One of the easiest ways to get your daily dose of cinnamon is to drink it. It can be as simple as adding it to your morning coffee brew or steeping the sticks in hot water to make cinnamon tea. But you don't have to stop there. Specialty drinks, like pumpkin spice lattes and masala chai, wouldn't be the same without cinnamon's warming undertones, and nothing says "wintertime festivities" quite like cinnamon-laced mulled wine and hot toddies. On the other end of the spectrum, there's refreshingly creamy horchata and effervescent spiced apple kombucha.

However, you must remember that ground cinnamon is pulverized tree bark, so it won't completely dissolve in drinks. You can overcome this problem by infusing its flavor into water or neutral alcohol or putting a cinnamon twist on simple syrup by letting the sticks rest in it for several hours. Once you've got your liquid cinnamon, use it to create balance by making bitter drinks taste sweeter and warmer, and to highlight the natural sweetness of fruit-based beverages.

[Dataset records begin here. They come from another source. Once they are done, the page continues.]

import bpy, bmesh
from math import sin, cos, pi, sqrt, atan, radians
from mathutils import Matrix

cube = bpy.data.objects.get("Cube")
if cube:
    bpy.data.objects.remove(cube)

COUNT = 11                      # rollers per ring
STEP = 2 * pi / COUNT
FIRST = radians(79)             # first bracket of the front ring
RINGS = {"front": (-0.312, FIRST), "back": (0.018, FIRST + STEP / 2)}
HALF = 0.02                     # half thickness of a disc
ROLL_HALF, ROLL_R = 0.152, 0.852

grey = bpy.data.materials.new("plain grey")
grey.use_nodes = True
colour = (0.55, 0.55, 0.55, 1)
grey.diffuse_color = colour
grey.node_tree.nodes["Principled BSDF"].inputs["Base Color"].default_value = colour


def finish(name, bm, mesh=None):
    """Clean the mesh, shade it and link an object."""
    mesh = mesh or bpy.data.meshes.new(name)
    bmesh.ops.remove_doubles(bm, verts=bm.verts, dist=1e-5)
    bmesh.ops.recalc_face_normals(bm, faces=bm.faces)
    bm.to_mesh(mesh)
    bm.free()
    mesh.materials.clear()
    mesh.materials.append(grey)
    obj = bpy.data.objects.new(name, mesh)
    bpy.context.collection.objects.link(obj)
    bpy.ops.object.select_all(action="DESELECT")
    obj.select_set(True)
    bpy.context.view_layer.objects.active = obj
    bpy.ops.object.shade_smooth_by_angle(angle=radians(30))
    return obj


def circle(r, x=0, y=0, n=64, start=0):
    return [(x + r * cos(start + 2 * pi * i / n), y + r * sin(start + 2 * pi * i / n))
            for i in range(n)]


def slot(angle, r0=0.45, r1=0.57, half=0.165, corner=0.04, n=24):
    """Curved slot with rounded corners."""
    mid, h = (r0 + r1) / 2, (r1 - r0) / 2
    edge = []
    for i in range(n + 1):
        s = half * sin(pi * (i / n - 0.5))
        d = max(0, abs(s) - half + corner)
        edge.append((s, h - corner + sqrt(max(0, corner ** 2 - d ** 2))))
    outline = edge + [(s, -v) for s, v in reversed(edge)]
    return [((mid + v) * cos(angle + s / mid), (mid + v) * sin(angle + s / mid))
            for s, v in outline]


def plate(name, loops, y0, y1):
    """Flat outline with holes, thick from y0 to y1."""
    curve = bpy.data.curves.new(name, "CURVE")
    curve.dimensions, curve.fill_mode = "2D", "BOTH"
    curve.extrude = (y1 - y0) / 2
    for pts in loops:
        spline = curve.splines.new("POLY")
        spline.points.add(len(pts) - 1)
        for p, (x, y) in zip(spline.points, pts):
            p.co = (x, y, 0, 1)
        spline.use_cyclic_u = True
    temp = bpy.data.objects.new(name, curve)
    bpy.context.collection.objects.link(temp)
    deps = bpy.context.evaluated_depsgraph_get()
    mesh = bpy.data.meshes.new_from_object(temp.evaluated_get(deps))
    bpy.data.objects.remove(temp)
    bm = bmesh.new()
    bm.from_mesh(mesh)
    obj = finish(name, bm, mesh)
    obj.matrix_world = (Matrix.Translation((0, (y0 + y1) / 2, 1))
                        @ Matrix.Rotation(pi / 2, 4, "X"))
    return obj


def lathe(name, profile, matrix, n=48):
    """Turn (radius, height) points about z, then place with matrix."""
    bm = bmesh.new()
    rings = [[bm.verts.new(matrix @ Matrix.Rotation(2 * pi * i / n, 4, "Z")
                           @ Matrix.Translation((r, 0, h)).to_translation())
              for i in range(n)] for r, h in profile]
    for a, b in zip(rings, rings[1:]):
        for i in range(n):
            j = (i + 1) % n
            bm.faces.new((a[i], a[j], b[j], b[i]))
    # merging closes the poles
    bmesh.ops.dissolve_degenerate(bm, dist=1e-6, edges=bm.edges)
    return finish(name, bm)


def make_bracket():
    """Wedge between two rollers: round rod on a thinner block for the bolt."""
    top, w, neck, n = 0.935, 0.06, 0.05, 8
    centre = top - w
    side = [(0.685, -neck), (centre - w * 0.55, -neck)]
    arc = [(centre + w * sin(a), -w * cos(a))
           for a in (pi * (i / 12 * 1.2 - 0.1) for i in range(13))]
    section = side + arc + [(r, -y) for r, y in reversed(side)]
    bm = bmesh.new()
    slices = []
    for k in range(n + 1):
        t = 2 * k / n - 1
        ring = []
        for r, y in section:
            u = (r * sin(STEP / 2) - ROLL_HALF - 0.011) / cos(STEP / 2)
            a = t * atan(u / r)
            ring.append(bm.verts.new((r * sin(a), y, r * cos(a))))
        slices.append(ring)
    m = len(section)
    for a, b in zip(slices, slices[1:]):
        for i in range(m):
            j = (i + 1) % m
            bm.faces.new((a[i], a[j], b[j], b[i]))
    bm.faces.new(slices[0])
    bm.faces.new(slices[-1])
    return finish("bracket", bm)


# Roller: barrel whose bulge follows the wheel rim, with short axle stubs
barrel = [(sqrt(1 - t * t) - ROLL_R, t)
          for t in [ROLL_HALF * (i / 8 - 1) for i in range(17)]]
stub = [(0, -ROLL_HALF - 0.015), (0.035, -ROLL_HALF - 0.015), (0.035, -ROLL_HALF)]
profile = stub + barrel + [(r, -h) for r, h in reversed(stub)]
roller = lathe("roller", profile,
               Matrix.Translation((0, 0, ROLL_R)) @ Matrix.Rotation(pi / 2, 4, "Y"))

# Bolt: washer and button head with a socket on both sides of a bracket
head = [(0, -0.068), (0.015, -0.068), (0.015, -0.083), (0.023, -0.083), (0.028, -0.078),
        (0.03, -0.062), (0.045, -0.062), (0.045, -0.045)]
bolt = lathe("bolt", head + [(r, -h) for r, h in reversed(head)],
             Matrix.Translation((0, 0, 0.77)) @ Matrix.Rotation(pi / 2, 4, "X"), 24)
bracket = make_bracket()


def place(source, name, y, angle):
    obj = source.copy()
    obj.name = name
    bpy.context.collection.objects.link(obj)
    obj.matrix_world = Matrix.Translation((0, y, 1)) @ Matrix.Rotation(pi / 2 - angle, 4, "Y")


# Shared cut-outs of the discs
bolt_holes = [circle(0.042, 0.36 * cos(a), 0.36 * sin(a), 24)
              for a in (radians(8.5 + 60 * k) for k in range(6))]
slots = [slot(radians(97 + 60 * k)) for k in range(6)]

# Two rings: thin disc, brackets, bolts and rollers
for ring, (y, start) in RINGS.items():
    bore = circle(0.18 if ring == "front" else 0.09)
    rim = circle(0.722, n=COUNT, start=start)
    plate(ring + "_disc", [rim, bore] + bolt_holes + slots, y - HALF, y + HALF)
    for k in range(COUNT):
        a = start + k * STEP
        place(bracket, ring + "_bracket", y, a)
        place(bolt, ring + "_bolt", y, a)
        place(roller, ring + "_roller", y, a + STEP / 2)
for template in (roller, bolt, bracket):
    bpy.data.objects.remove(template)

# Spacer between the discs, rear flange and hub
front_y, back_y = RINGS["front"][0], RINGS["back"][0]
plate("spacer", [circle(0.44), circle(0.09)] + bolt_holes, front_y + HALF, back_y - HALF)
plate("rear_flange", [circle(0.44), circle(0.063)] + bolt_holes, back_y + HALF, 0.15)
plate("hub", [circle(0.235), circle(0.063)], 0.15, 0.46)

Cinnamon went dangerously viral in the 21st century

Humans have been obsessed with cinnamon since the dawn of time. If the concept of virality were around back then, it probably would have been one of the first foods to fall into this category. People have given it sacred meanings, constructed incredible myths around it, and celebrated it as a medicinal and culinary miracle. Over the centuries, many have suffered and died in their quest to find, produce, or distribute it. But in the 21st century, it gained a whole new level of notoriety.

In the mid-aughts, almost as soon as YouTube came around, videos of people who'd been dared to swallow a tablespoon of cinnamon started circulating the Internet. The infamous "cinnamon challenge" wasn't just painful to watch — it was intensely painful to experience. Inhaling pulverized tree bark causes a gag reflex and a notorious bout of "dragon breath" as the body desperately tries to expel the irritant. For some, it had fatal consequences. Needless to say, it's a relief this trend is long forgotten.

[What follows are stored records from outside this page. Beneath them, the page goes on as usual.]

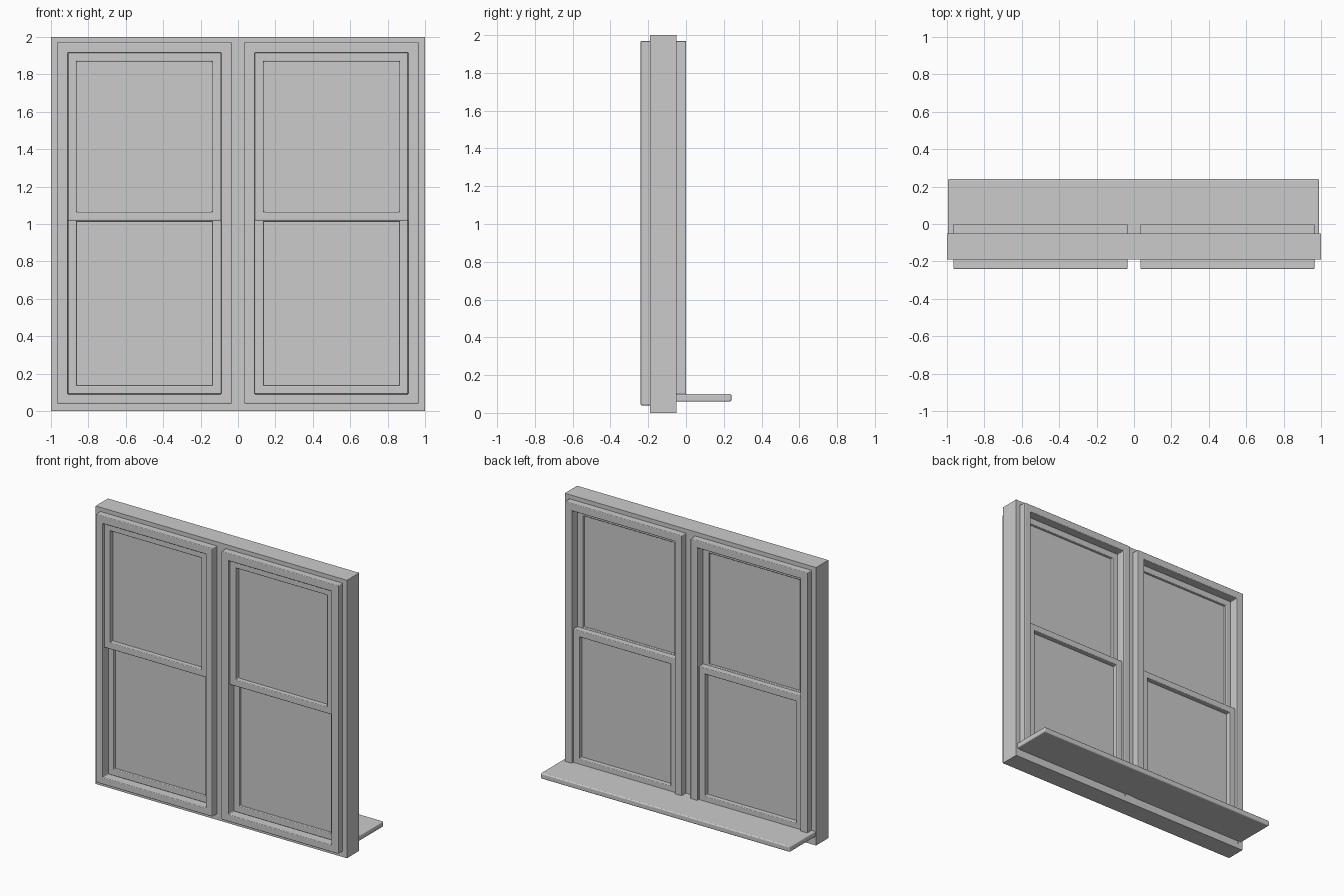
import bpy, bmesh

if "Cube" in bpy.data.objects:
    bpy.data.objects.remove(bpy.data.objects["Cube"])


def lattice(name, xs, zs, y0, y1, holes=(), bevel=0.0):
    """Slab in the xz plane made from grid cells, leaving out the hole cells."""
    bm = bmesh.new()
    cache = {}

    def v(i, j, y):
        if (i, j, y) not in cache:
            cache[i, j, y] = bm.verts.new((xs[i], y, zs[j]))
        return cache[i, j, y]

    cells = {(i, j) for i in range(len(xs) - 1) for j in range(len(zs) - 1)} - set(holes)
    for i, j in sorted(cells):
        ring = [(i, j), (i + 1, j), (i + 1, j + 1), (i, j + 1)]
        bm.faces.new([v(a, b, y0) for a, b in ring])
        bm.faces.new([v(a, b, y1) for a, b in reversed(ring)])
        for k, (dx, dz) in enumerate([(0, -1), (1, 0), (0, 1), (-1, 0)]):
            if (i + dx, j + dz) not in cells:
                p, q = ring[k], ring[(k + 1) % 4]
                bm.faces.new([v(*p, y0), v(*p, y1), v(*q, y1), v(*q, y0)])
    bmesh.ops.recalc_face_normals(bm, faces=bm.faces)
    me = bpy.data.meshes.new(name)
    bm.to_mesh(me)
    bm.free()
    ob = bpy.data.objects.new(name, me)
    bpy.context.collection.objects.link(ob)
    if bevel:
        add_bevel(ob, bevel)
    return ob


def add_bevel(ob, width):
    m = ob.modifiers.new("bevel", 'BEVEL')
    m.width = width
    m.segments = 3
    m.limit_method = 'ANGLE'


def sash(name, x0, x1, z0, z1, y0, y1, front_inset, back_inset):
    """Deep rectangular sash with a double-glazed pane set in from both faces."""
    w = 0.047
    lattice(name, [x0, x0 + w, x1 - w, x1], [z0, z0 + w, z1 - w, z1],
            y0, y1, [(1, 1)], 0.005)
    lattice(name + "_glass", [x0 + w, x1 - w], [z0 + w, z1 - w],
            y0 + front_inset, y1 - back_inset)


# Outer surround with two openings
lattice("surround", [-1, -0.965, -0.035, 0.035, 0.965, 1], [0, 0.04, 1.97, 2],
        -0.19, -0.05, [(1, 1), (3, 1)])

# Inner sill
lattice("sill", [-0.995, 0.99], [0.06, 0.10], -0.07, 0.24, bevel=0.008)

# Clears the frame backs underneath the sill
cutter = lattice("sill_cutter", [-1.2, 1.2], [-0.1, 0.08], -0.055, 0.2)
cutter.hide_render = True
cutter.hide_viewport = True

# Two sash windows
for side, cx in (("left", -0.5), ("right", 0.5)):
    a, b = cx - 0.41, cx + 0.41
    frame = lattice(side + "_frame", [a - 0.055, a, b, b + 0.055],
                    [0.04, 0.09, 1.915, 1.97], -0.24, 0.0, [(1, 1)])
    cut = frame.modifiers.new("sill_notch", 'BOOLEAN')
    cut.operation = 'DIFFERENCE'
    cut.solver = 'EXACT'
    cut.object = cutter
    add_bevel(frame, 0.009)
    sash(side + "_upper_sash", a, b, 1.018, 1.915, -0.222, -0.062, 0.035, 0.018)
    sash(side + "_lower_sash", a, b, 0.09, 1.06, -0.178, -0.018, 0.018, 0.035)
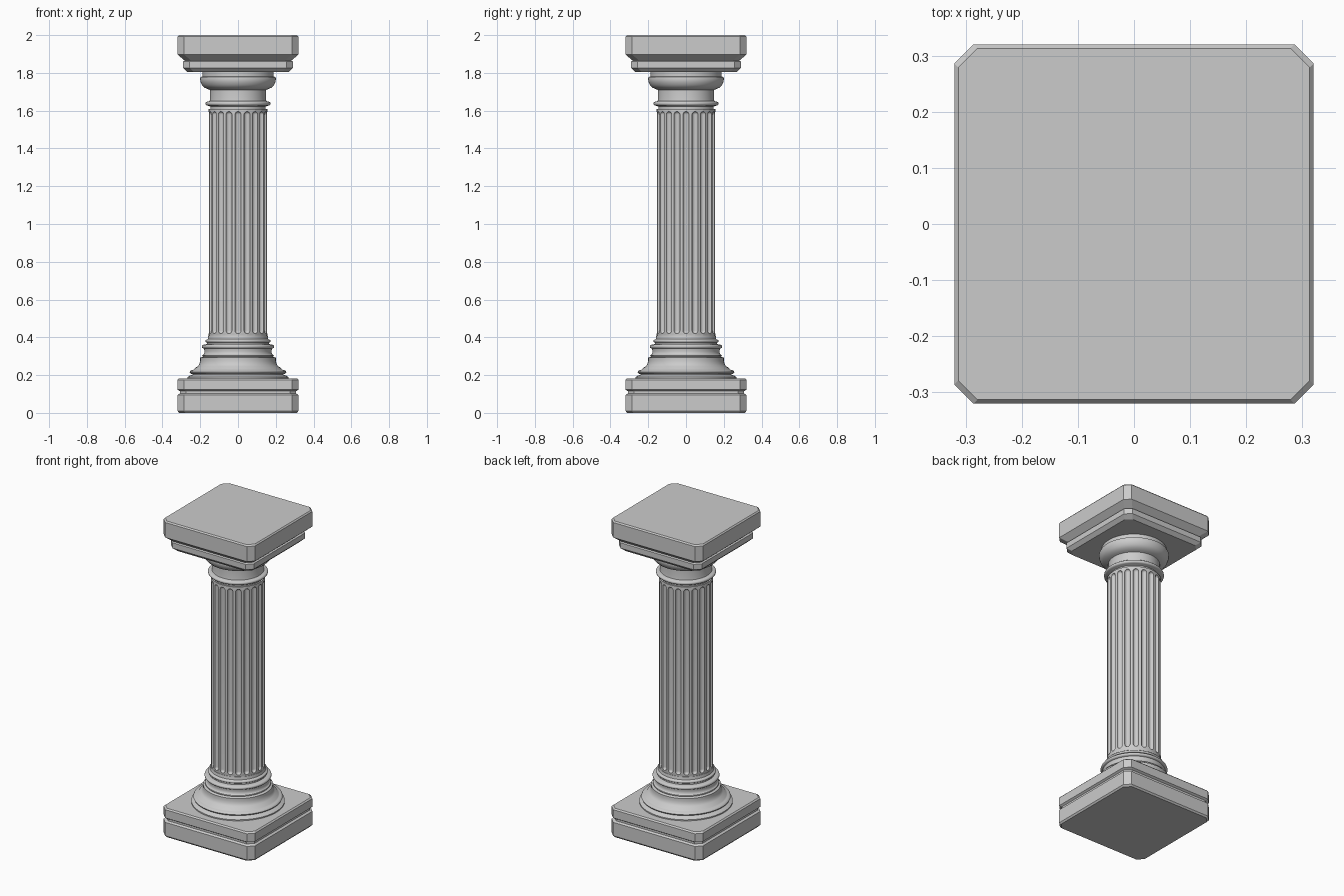
import bpy, bmesh
from math import sin, cos, pi, sqrt, radians

if "Cube" in bpy.data.objects:
    bpy.data.objects.remove(bpy.data.objects["Cube"])


def loft(name, rings, smooth=True):
    """Join equal-length rings of points into a closed solid."""
    bm = bmesh.new()
    loops = [[bm.verts.new(p) for p in ring] for ring in rings]
    n = len(loops[0])
    for a, b in zip(loops, loops[1:]):
        for i in range(n):
            j = (i + 1) % n
            bm.faces.new((a[i], a[j], b[j], b[i]))
    bm.faces.new(loops[0][::-1])
    bm.faces.new(loops[-1])
    bmesh.ops.recalc_face_normals(bm, faces=bm.faces)
    mesh = bpy.data.meshes.new(name)
    bm.to_mesh(mesh)
    bm.free()
    obj = bpy.data.objects.new(name, mesh)
    bpy.context.collection.objects.link(obj)
    if smooth:
        bpy.ops.object.select_all(action='DESELECT')
        obj.select_set(True)
        bpy.context.view_layer.objects.active = obj
        bpy.ops.object.shade_smooth_by_angle(angle=radians(35))
    return obj


def slab(name, profile, cut=0.034):
    """Square block with clipped corners; profile of (half width, z)."""
    rings = []
    for h, z in profile:
        k = h - cut
        rings.append([(h, -k, z), (h, k, z), (k, h, z), (-k, h, z),
                      (-h, k, z), (-h, -k, z), (-k, -h, z), (k, -h, z)])
    return loft(name, rings, smooth=False)


def lathe(name, profile, n=64):
    """Turned part; profile of (radius, z)."""
    return loft(name, [[(r * cos(2 * pi * i / n), r * sin(2 * pi * i / n), z)
                        for i in range(n)] for r, z in profile])


def bulge(r, z0, z1, out, steps=6):
    """Half-round moulding points."""
    return [(r + out * sin(pi * i / steps),
             (z0 + z1) / 2 - (z1 - z0) / 2 * cos(pi * i / steps))
            for i in range(steps + 1)]


# Square plinth with a groove
slab("plinth", [(0.312, 0), (0.32, 0.01), (0.32, 0.095), (0.308, 0.103),
                (0.308, 0.115), (0.32, 0.123), (0.32, 0.175), (0.312, 0.183)])

# Stepped square slab at the top
slab("abacus", [(0.268, 1.805), (0.29, 1.826), (0.29, 1.86), (0.282, 1.865),
                (0.32, 1.897), (0.32, 1.992), (0.313, 2.0)])

# Turned base mouldings
lathe("base_mouldings",
      [(0.268, 0.18), (0.268, 0.19), (0.255, 0.197), (0.238, 0.204)]
      + bulge(0.238, 0.205, 0.227, 0.018)
      + [(0.232, 0.23), (0.225, 0.24), (0.212, 0.247), (0.204, 0.26),
         (0.2, 0.275), (0.2, 0.292), (0.187, 0.297)]
      + bulge(0.184, 0.298, 0.308, 0.006, 4)
      + [(0.18, 0.312), (0.177, 0.325), (0.18, 0.34)]
      + bulge(0.182, 0.341, 0.361, 0.01)
      + [(0.165, 0.364), (0.165, 0.372)]
      + bulge(0.165, 0.373, 0.388, 0.007)
      + [(0.16, 0.392), (0.157, 0.41), (0.14, 0.41)])

# Fluted shaft: flutes narrow to round ends
FLUTES, R, HALF, DEPTH = 20, 0.155, 0.0165, 0.015
Z0, Z1, STEPS = 0.42, 1.595, 8


def shaft_ring(z, w):
    ring = []
    for f in range(FLUTES):
        mid = 2 * pi * f / FLUTES
        for i in range(STEPS + 1):
            t = -cos(pi * i / STEPS)
            r = R - DEPTH * w / HALF * sqrt(max(0, 1 - t * t))
            a = mid + w * t / R
            ring.append((r * cos(a), r * sin(a), z))
        a = mid + pi / FLUTES
        ring.append((R * cos(a), R * sin(a), z))
    return ring


ends = [(HALF * (1 - cos(pi / 2 * i / 6)), max(HALF * sin(pi / 2 * i / 6), 0.0002))
        for i in range(7)]
loft("fluted_shaft",
     [shaft_ring(0.40, 0.0002)]
     + [shaft_ring(Z0 + d, w) for d, w in ends]
     + [shaft_ring(Z1 - d, w) for d, w in reversed(ends)]
     + [shaft_ring(1.61, 0.0002)])

# Neck ring, neck and rounded cushion
lathe("capital_mouldings",
      [(0.146, 1.605), (0.146, 1.622), (0.155, 1.625)]
      + bulge(0.162, 1.627, 1.648, 0.01)
      + [(0.15, 1.651), (0.148, 1.665), (0.148, 1.71), (0.16, 1.714),
         (0.178, 1.722), (0.191, 1.736), (0.198, 1.752), (0.201, 1.768),
         (0.198, 1.778), (0.188, 1.781), (0.188, 1.808)])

You can substitute cinnamon in a pinch

Cinnamon has a unique, easily recognizable flavor that seems inseparable from the dishes we've come to associate it with. Fortunately, it's often used with other warming spices, so if you find yourself out of cinnamon, they can come to the rescue. While they lack its signature cinnamaldehyde, these ingredients can still mimic its bittersweet and spicy flavor profile in a pinch.

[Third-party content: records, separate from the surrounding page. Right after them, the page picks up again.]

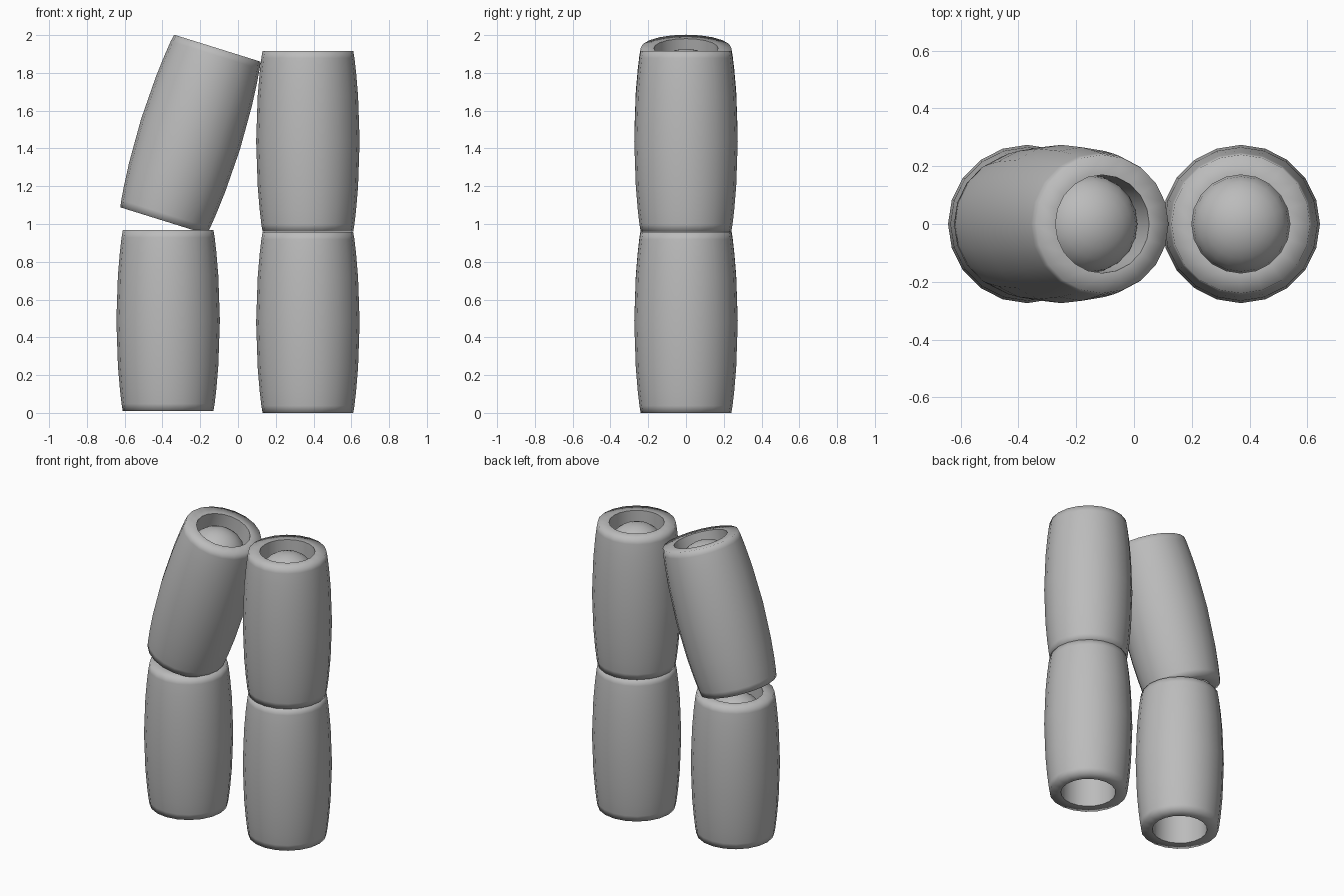
import bpy, bmesh, math

cube = bpy.data.objects.get("Cube")
if cube:
    bpy.data.objects.remove(cube, do_unlink=True)

SIDES = 20
LENGTH = 0.957
BORE = 0.17      # radius of the hole
DOME_BASE = 0.80  # height where the inner dome springs from the bore
DOME_RISE = 0.145

grey = bpy.data.materials.new("plain grey")
grey.use_nodes = True
colour = (0.5, 0.5, 0.5, 1)
grey.diffuse_color = colour
grey.node_tree.nodes["Principled BSDF"].inputs["Base Color"].default_value = colour


def lathe(bm, profile):
    """Spin a (radius, height) profile round z; return its rings."""
    rings = []
    for r, z in profile:
        if r < 1e-4:
            rings.append([bm.verts.new((0, 0, z))] * SIDES)
            continue
        rings.append([bm.verts.new((r * math.cos(a), r * math.sin(a), z))
                      for a in (math.tau * i / SIDES for i in range(SIDES))])
    for low, high in zip(rings, rings[1:]):
        for i in range(SIDES):
            j = (i + 1) % SIDES
            corners = [low[i], low[j], high[j], high[i]]
            bm.faces.new(list(dict.fromkeys(corners)))
    return rings


def barrel_bead_mesh():
    bm = bmesh.new()
    # Hollow barrel: bore, bottom rim, bulging wall, top rim, short upper bore
    bulge = [(0.24 + 0.034 * math.sin(math.pi * t) ** 0.8, LENGTH * t)
             for t in (0, 0.04, 0.12, 0.25, 0.5, 0.75, 0.88, 0.96, 1)]
    rings = lathe(bm, [(BORE, DOME_BASE), (BORE, 0)] + bulge
                  + [(BORE, LENGTH), (BORE, DOME_BASE)])
    # Dome closing the bore just under the top rim
    arcs = [math.pi / 2 * k / 6 for k in range(7)]
    lathe(bm, [(BORE * math.cos(a), DOME_BASE + DOME_RISE * math.sin(a)) for a in arcs])
    # Crisp edges only where the rims meet the bore
    for ring in (rings[1], rings[-2]):
        for i in range(SIDES):
            bm.edges.get((ring[i], ring[(i + 1) % SIDES])).smooth = False
    for face in bm.faces:
        face.smooth = True
    mesh = bpy.data.meshes.new("barrel_bead")
    bm.to_mesh(mesh)
    bm.free()
    mesh.materials.append(grey)
    return mesh


# Two stacks of beads, the upper one on the right leaning inwards
bead = barrel_bead_mesh()
for name, x, z, tilt in (
    ("lower_left_bead", 0.37, 0, 0),
    ("upper_left_bead", 0.37, 0.96, 0),
    ("lower_right_bead", -0.37, 0.01, 0),
    ("leaning_right_bead", -0.394, 1.017, 17.3),
):
    obj = bpy.data.objects.new(name, bead)
    obj.location = (x, 0, z)
    obj.rotation_euler.y = math.radians(tilt)
    bpy.context.collection.objects.link(obj)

One of the best cinnamon substitutes is nutmeg. Depending on the recipe, you could do a full swap or reduce its quantity to a quarter of the required amount of cinnamon. Powdered cardamom and ginger can replace cinnamon in sweet and savory recipes using a 1:1 ratio. Allspice — aptly named for its clove, cinnamon, ginger, and black pepper flavors — is more potent than cinnamon, so a light-handed approach is advised. Finally, premade blends, like apple pie spice, cinnamon sugar, and pumpkin pie seasoning, all do a stellar job in sweet recipes. However, you'll need to adjust the amount of remaining sugar and flavorings.

It's been trademarked by Cinnabon

Most food industry secrets, like KFC's 11 herbs and spices or Coca-Cola's ingredient list, are strictly guarded and shrouded in mystery. But in the case of Cinnabon, the secret ingredient is impossible to hide. Not only is cinnamon the key to its signature rolls, it's also responsible for the irresistible scent we associate with the chain – through no small effort of the marketing team's part. The tantalizing aroma is wafted strategically, ensuring it lingers in the air.

But though you're likely familiar with the experience of being lured into a Cinnabon and returning to your senses only after you've eaten, what you might not know is that Cinnabon uses a special cinnamon variety that makes the buns irresistible. The founders' quest for the perfect flavor led to the discovery of the unique, sweet-smelling Korintje cinnamon from Sumatra. While similar varieties are available online, Cinnabon has trademarked its own unique Makara blend, leaving us to savor its aroma and flavor while pondering the mystery behind its indulgent allure.